There may be improved stock market confidence in some of the companies that produce the world’s best-known brands, but a fundamental flaw exists in the management process that is supposed to renew brand health.
When I was a young product manager back in the ’70s, the only people I could talk to about brands were my colleagues in the marketing department and the advertising agency. Now my accountant, my lawyer, my portfolio manager and even my neighbour talk to me about brands. It’s a subject that I’ve never tired of, but I must admit to some frustration in seeing how brands have been managed over the years. Ostensibly, consumer brands are resurrecting their past luster, but in my view their health remains tenuous.

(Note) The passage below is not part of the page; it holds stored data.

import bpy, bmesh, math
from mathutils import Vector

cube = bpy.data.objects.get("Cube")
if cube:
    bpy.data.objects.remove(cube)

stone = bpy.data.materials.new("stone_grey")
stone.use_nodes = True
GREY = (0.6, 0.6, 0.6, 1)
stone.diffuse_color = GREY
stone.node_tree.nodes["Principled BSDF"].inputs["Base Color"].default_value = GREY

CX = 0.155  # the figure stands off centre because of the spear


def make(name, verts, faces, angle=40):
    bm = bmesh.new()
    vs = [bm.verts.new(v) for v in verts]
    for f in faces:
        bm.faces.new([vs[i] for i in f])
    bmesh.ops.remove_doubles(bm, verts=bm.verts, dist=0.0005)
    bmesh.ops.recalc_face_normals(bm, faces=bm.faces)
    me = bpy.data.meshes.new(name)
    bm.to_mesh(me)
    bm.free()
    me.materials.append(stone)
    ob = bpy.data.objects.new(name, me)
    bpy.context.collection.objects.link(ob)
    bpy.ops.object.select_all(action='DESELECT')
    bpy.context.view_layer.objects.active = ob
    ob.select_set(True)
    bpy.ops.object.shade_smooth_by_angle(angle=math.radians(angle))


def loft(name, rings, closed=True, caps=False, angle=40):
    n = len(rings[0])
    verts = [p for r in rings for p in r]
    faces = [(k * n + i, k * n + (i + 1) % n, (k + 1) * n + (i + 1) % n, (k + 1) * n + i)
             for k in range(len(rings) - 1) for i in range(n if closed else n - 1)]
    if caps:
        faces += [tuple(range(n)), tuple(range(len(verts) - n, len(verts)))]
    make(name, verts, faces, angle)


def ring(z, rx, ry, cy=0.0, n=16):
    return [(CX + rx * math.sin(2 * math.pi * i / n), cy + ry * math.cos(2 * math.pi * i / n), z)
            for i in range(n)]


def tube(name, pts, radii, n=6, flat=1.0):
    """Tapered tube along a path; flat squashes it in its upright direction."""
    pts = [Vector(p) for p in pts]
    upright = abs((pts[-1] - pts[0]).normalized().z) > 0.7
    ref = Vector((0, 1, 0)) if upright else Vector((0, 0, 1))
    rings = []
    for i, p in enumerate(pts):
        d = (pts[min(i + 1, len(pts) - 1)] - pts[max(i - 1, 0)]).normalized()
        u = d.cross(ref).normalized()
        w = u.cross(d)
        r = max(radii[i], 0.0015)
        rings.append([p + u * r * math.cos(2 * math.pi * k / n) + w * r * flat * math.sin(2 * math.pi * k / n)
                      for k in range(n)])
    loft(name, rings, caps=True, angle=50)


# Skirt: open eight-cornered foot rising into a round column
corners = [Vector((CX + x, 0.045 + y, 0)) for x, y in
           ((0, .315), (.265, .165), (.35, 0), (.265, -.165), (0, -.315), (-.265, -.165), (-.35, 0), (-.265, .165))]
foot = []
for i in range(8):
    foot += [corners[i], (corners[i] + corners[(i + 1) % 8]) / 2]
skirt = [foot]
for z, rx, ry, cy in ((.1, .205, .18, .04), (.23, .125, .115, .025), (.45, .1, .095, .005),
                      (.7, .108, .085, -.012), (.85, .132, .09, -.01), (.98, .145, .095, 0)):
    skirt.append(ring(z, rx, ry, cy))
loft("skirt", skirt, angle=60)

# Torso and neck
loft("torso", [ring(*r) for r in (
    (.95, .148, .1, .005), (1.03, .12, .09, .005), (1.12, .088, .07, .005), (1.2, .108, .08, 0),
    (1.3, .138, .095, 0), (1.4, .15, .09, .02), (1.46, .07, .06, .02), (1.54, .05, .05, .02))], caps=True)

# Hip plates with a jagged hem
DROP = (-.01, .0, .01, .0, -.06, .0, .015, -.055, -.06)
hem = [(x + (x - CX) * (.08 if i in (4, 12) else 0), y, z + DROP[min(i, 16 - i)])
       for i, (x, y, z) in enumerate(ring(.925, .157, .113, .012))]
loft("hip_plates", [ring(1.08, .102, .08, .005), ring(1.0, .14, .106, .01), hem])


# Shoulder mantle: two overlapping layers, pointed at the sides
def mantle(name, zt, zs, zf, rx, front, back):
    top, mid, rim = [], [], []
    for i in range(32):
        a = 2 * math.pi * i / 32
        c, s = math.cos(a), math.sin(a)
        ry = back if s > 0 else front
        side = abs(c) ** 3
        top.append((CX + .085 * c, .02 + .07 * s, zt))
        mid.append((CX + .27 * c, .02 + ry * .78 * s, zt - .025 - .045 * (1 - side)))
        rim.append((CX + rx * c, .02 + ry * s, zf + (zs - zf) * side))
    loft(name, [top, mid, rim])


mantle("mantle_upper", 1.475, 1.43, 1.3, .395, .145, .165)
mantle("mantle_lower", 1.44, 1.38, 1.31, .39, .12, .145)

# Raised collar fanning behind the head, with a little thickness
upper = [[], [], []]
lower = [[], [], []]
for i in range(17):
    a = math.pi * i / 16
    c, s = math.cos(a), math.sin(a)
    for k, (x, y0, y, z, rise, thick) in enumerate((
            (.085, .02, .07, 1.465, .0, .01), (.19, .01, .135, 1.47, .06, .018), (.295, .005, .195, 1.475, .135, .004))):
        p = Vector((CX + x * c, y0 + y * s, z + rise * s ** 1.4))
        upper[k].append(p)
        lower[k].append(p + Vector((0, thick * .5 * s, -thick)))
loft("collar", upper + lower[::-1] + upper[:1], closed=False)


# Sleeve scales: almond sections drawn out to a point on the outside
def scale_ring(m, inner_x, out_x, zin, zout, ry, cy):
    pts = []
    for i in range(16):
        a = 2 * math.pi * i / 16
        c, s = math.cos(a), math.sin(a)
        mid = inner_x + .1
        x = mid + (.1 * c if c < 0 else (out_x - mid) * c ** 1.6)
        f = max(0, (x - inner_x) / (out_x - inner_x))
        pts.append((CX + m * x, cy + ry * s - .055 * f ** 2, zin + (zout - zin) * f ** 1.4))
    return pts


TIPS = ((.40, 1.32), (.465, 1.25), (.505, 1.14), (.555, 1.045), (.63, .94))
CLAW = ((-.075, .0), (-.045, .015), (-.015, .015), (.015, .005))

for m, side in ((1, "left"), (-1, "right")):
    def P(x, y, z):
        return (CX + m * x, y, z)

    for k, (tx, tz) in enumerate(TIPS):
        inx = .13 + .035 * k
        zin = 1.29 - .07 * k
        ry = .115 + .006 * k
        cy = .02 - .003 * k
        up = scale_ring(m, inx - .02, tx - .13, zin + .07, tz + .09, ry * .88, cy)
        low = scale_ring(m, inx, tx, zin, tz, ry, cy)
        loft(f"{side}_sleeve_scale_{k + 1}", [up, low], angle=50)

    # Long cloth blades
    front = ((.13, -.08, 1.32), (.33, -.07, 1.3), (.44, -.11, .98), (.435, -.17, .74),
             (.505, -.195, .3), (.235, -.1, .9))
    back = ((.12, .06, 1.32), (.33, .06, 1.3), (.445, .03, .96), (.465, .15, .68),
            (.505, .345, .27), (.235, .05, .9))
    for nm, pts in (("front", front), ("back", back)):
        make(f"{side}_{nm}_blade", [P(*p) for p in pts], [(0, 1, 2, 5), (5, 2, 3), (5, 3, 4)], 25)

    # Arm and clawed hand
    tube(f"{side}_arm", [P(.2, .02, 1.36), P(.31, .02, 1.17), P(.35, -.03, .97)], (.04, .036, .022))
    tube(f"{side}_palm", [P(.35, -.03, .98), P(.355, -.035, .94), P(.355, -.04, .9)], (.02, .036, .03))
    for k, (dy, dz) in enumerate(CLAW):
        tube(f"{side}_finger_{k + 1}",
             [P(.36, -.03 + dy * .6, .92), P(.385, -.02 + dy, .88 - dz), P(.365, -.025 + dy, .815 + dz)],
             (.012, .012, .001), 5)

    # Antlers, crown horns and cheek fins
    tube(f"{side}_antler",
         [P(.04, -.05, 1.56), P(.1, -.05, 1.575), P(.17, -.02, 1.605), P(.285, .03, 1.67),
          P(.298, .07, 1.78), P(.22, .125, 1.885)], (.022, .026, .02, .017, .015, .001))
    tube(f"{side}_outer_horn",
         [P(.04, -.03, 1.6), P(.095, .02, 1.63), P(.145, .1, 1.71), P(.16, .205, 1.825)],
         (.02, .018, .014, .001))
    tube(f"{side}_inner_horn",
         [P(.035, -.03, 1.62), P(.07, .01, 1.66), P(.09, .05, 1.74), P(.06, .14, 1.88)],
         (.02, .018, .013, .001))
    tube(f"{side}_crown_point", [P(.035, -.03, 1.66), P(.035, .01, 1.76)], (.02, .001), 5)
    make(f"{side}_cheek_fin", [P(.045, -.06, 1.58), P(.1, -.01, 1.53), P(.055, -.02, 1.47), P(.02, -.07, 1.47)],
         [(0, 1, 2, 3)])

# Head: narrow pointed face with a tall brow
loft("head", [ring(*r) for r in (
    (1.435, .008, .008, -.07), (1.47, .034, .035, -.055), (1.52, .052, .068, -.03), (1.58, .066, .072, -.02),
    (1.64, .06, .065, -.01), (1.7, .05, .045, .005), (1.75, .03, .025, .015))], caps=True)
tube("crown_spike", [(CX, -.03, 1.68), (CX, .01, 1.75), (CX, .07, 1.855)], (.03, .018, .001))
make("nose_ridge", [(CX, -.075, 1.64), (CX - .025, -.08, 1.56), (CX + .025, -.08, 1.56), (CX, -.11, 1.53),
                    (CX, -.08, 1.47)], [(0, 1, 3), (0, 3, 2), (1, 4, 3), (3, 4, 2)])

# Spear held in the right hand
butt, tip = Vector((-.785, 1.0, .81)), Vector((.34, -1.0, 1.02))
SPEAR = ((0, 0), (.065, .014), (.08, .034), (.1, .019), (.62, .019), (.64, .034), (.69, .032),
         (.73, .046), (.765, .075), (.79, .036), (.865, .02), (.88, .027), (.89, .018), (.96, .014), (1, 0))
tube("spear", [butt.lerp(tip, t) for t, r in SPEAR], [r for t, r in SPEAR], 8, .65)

The blemish is the abdication of strategic attention by the organization’s most senior marketing executives to the enhancement of brand equity. These executives and their CEOs have been so preoccupied with the management mania of the day (years back it was TQM, then right-sizing and now Internet solutions) that their eye has been off the heartbeat of the consumer goods business. And it is unlikely that they will now suddenly redirect attention to the brand-building cause. They talk a good line about “brand value” and the importance of brands to a company, but it is often lip service. The role has been relegated to middle managers who are brand custodians, not leaders in innovation. Through no fault of their own, they either lack the experience, the clout or the motivation to drive innovation into the brands they manage.

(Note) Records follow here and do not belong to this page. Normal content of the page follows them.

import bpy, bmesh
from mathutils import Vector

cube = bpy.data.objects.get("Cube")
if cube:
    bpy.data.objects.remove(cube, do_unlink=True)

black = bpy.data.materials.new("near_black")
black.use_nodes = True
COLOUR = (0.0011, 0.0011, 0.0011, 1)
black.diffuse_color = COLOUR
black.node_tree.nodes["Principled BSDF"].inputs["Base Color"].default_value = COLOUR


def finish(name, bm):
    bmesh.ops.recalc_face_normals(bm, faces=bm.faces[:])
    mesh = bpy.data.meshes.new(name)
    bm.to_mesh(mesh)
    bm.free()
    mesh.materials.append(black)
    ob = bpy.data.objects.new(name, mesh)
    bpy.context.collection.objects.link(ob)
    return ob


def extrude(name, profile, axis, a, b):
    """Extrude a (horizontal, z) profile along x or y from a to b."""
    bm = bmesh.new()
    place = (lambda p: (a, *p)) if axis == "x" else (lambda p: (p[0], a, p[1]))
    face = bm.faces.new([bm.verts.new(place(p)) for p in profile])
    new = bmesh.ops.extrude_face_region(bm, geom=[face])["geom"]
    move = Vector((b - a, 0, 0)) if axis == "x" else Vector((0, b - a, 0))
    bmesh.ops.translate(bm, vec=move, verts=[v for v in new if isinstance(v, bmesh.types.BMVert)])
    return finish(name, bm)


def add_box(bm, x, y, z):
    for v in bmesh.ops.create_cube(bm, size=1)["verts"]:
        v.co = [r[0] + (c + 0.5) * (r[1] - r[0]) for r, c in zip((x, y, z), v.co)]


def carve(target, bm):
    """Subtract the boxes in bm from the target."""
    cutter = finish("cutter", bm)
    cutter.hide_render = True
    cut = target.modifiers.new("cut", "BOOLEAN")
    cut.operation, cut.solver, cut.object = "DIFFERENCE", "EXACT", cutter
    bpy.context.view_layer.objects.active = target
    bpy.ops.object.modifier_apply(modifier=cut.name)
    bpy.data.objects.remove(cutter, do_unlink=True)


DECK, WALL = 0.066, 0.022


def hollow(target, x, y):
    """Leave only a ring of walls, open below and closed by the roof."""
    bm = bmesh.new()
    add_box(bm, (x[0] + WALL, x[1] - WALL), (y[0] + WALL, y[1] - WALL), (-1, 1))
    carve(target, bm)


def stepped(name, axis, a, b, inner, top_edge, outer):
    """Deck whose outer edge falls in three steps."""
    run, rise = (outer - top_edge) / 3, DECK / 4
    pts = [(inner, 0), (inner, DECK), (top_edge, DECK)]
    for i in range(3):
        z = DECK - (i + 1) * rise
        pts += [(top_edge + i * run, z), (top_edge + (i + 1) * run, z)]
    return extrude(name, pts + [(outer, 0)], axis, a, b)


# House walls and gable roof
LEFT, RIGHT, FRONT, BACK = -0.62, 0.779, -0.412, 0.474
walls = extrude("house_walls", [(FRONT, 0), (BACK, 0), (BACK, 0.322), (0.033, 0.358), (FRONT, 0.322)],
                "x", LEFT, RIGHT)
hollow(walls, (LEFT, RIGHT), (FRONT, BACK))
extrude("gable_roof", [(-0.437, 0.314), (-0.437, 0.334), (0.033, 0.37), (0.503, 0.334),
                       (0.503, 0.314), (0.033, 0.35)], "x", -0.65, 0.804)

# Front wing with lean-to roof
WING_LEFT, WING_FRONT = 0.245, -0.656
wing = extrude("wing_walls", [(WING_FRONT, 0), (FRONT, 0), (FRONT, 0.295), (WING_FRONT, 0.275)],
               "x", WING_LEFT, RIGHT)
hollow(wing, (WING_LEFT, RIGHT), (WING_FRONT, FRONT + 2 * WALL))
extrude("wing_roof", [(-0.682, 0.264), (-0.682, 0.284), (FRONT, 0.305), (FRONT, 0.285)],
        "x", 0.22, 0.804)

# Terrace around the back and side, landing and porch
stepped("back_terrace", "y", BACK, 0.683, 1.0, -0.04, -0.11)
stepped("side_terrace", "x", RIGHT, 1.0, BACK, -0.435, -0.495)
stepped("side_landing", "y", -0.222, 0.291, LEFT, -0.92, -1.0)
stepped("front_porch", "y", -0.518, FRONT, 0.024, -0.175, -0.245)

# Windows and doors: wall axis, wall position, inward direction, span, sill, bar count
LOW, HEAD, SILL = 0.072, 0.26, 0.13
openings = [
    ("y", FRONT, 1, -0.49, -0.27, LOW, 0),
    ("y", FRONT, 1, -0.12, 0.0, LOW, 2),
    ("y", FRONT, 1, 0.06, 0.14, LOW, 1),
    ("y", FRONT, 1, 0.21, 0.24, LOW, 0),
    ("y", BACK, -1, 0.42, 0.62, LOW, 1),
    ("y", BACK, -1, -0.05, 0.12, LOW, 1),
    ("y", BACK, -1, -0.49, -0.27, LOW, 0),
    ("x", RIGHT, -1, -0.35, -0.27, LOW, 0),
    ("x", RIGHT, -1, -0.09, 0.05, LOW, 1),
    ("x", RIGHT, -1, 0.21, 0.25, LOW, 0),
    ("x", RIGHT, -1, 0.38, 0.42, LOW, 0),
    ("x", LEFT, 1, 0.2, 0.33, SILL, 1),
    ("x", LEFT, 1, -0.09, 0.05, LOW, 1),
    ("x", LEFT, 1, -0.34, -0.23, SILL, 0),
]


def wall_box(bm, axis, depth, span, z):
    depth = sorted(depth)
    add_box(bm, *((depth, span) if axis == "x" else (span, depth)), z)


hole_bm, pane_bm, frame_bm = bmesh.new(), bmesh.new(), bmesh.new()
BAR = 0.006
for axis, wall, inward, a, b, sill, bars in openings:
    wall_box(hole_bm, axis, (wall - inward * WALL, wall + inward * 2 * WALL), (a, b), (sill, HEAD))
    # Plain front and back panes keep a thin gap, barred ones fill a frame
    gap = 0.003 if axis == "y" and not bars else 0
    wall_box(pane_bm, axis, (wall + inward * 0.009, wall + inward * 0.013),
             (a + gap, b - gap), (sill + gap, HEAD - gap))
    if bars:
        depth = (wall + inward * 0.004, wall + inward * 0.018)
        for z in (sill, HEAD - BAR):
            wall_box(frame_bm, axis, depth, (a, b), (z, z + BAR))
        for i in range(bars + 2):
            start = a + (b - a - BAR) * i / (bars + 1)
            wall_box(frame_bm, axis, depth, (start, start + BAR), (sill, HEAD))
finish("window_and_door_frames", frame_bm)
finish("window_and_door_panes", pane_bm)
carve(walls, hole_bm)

Indeed, a case can be made where specific restructuring is necessary to bring companies to the new economic reality. But why does brand building have to take a back seat during this era of corporate change? With few exceptions, there is little evidence of value-adding to North America’s most famous brands. I see evidence in niche and specialty markets; I suspect senior people in smaller companies spearhead inventions.
A vast number of famous brand names need brand surgery. But before marketers embark on the operation, they must be sure the patient is in the hands of a capable surgeon. Reparatory initiatives do not mean spending more money on advertising and promotion; this is not the prescription for the ailment that requires surgery. The brand surgery philosophy is one of treating products as patients who are no longer thriving, more likely dying from ill health. Many brands fall under this diagnosis; they are the patients that must be nursed back to health.

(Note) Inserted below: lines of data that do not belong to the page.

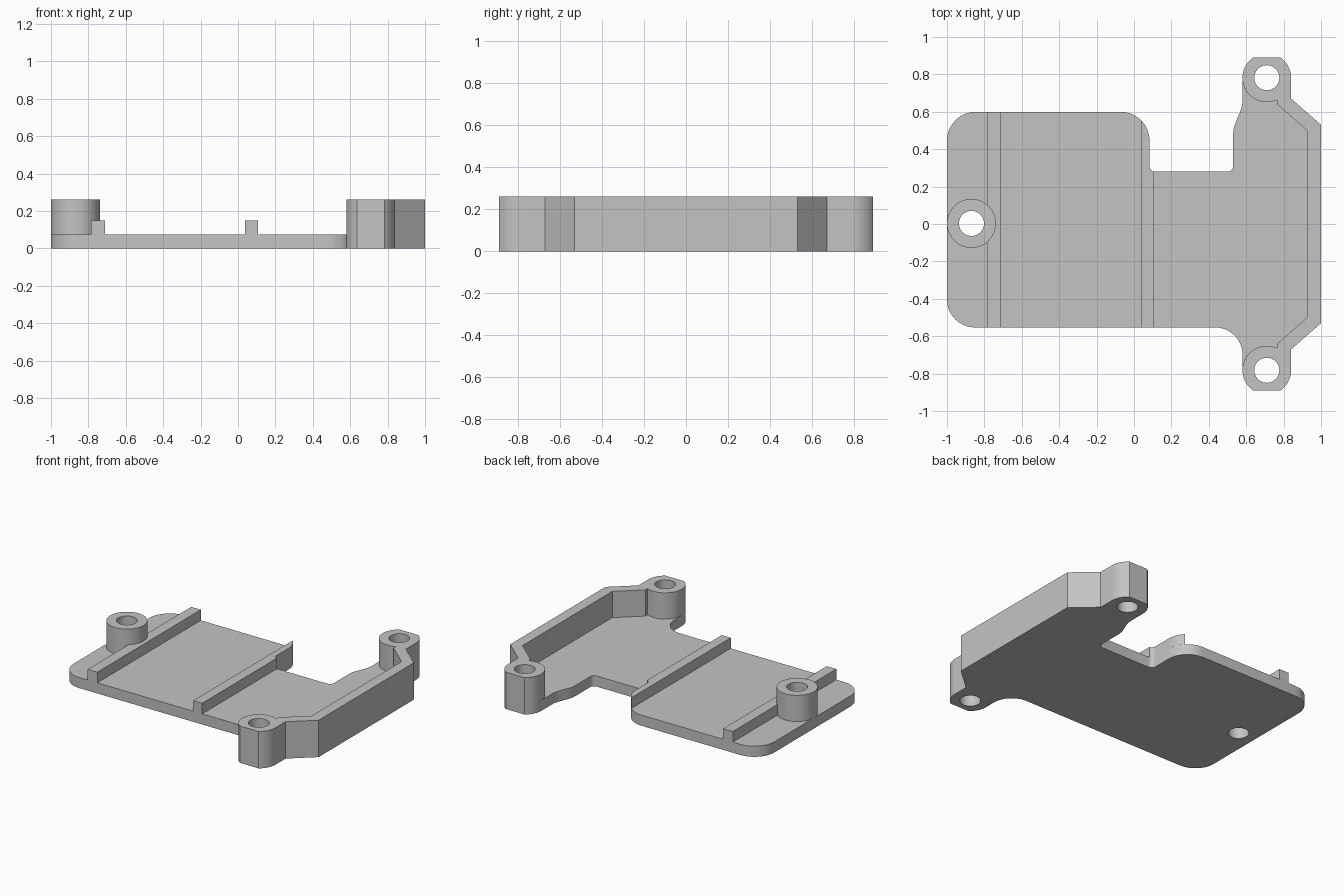
import bpy
import bmesh
from math import cos, sin, pi, radians

cube = bpy.data.objects.get("Cube")
if cube:
    bpy.data.objects.remove(cube, do_unlink=True)

PLATE_TOP, RAIL_TOP, RIM_TOP = 0.075, 0.15, 0.26
FRONT, BACK = -0.553, 0.6
EAR_X, EAR_Y, EAR_R = 0.71, 0.782, 0.13
POST_X, POST_Y = -0.869, 0.003
HOLE_R = 0.067

grey = bpy.data.materials.new("plain grey")
grey.use_nodes = True
grey.diffuse_color = (0.55, 0.55, 0.55, 1)
grey.node_tree.nodes["Principled BSDF"].inputs["Base Color"].default_value = grey.diffuse_color


def arc(cx, cy, r, start, end, steps=10):
    angles = [radians(start + (end - start) * i / steps) for i in range(steps + 1)]
    return [(cx + r * cos(a), cy + r * sin(a)) for a in angles]


def circle(cx, cy, r):
    return arc(cx, cy, r, 0, 360, 48)[:-1]


def mirror(points):
    """Reflect front to back, keeping the walking direction."""
    return [(x, -y) for x, y in reversed(points)]


def prism(name, loops, z0, z1):
    """Upright solid from an outer loop and optional hole loops."""
    bm = bmesh.new()
    for loop in loops:
        verts = [bm.verts.new((x, y, z0)) for x, y in loop]
        for a, b in zip(verts, verts[1:] + verts[:1]):
            bm.edges.new((a, b))
    bmesh.ops.triangle_fill(bm, edges=bm.edges[:], use_beauty=True)
    bottom = bm.faces[:]
    border = [e for e in bm.edges if len(e.link_faces) == 1]
    top = {v: bm.verts.new((v.co.x, v.co.y, z1)) for v in bm.verts[:]}
    for f in bottom:
        bm.faces.new([top[v] for v in reversed(f.verts)])
    for e in border:
        a, b = e.verts
        bm.faces.new((a, b, top[b], top[a]))
    bmesh.ops.recalc_face_normals(bm, faces=bm.faces[:])
    mesh = bpy.data.meshes.new(name)
    bm.to_mesh(mesh)
    bm.free()
    mesh.materials.append(grey)
    obj = bpy.data.objects.new(name, mesh)
    bpy.context.collection.objects.link(obj)
    bpy.ops.object.select_all(action='DESELECT')
    obj.select_set(True)
    bpy.context.view_layer.objects.active = obj
    bpy.ops.object.shade_smooth_by_angle(angle=radians(30))
    return obj


# Outer edge of the right end: rounded ears with flattened tips, cut corners
back_ear = arc(EAR_X, EAR_Y, EAR_R, 0, 56) + arc(EAR_X, EAR_Y, EAR_R, 124, 180)
right_half = [(1, 0.53), (0.84, 0.67)] + back_ear
right_edge = mirror(right_half) + right_half

# Gentle S-shaped neck between the back ear and the notch
neck = [(0.555 + 0.025 * cos(pi * i / 12), 0.66 - 0.18 * i / 12) for i in range(13)]
notch_left = arc(0.113, 0.31, 0.03, 270, 180, 6)

# Base plate
outline = (arc(-0.85, FRONT + 0.15, 0.15, 180, 270)
           + arc(0.435, FRONT - 0.145, 0.145, 90, 0)
           + right_edge
           + neck
           + arc(0.5, 0.31, 0.03, 0, -90, 6)
           + notch_left
           + arc(-0.072, BACK - 0.155, 0.155, 0, 90)
           + arc(-0.845, BACK - 0.155, 0.155, 90, 180))
ear_holes = [circle(EAR_X, s * EAR_Y, HOLE_R) for s in (-1, 1)]
post_hole = circle(POST_X, POST_Y, HOLE_R)
prism("base_plate", [outline, *ear_holes, post_hole], 0, PLATE_TOP)

# Raised rim wall joining the two screw ears
inner_half = arc(EAR_X, EAR_Y, EAR_R, 190, 295, 16) + [(0.765, 0.64), (0.925, 0.5)]
rim = right_edge + inner_half + mirror(inner_half)
prism("rim_wall", [rim, *ear_holes], PLATE_TOP, RIM_TOP)

# Screw post on the left end of the plate
prism("screw_post", [circle(POST_X, POST_Y, 0.131), post_hole], PLATE_TOP, RIM_TOP)

# Cross rails; the middle one follows the plate edge beside the notch
prism("outer_rail", [[(-0.785, FRONT), (-0.71, FRONT), (-0.71, BACK), (-0.785, BACK)]],
      PLATE_TOP, RAIL_TOP)
middle = ([(0.038, FRONT), (0.108, FRONT)] + arc(0.113, 0.31, 0.03, 260, 180, 6)
          + arc(-0.072, BACK - 0.155, 0.155, 0, 44.8))
prism("middle_rail", [middle], PLATE_TOP, RAIL_TOP)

Is it any wonder private labels exploit the weaknesses of the neglected brand-names? Lower costs can offset store-brand gains when the savings are passed on to consumers. But in the long term, cost-cutting does not build brand equity. CEOs must recognize that their own personal attention holds the key to the continued earnings stream. In most companies, the cost savings realized from downsizing has already expired. So if not a concerted brand- building priority, what is the next management mania for profitability gains?
Companies need the direct and passionate involvement of senior management in product and brand innovation. When ingenuity is achieved, marketers will be motivated to increase their communication effort in order to share the news with their target markets. This is when the “spend more on advertising” does pay off–when there is something compelling and tangible to talk about. It’s only at this stage that today’s customers are prepared to listen.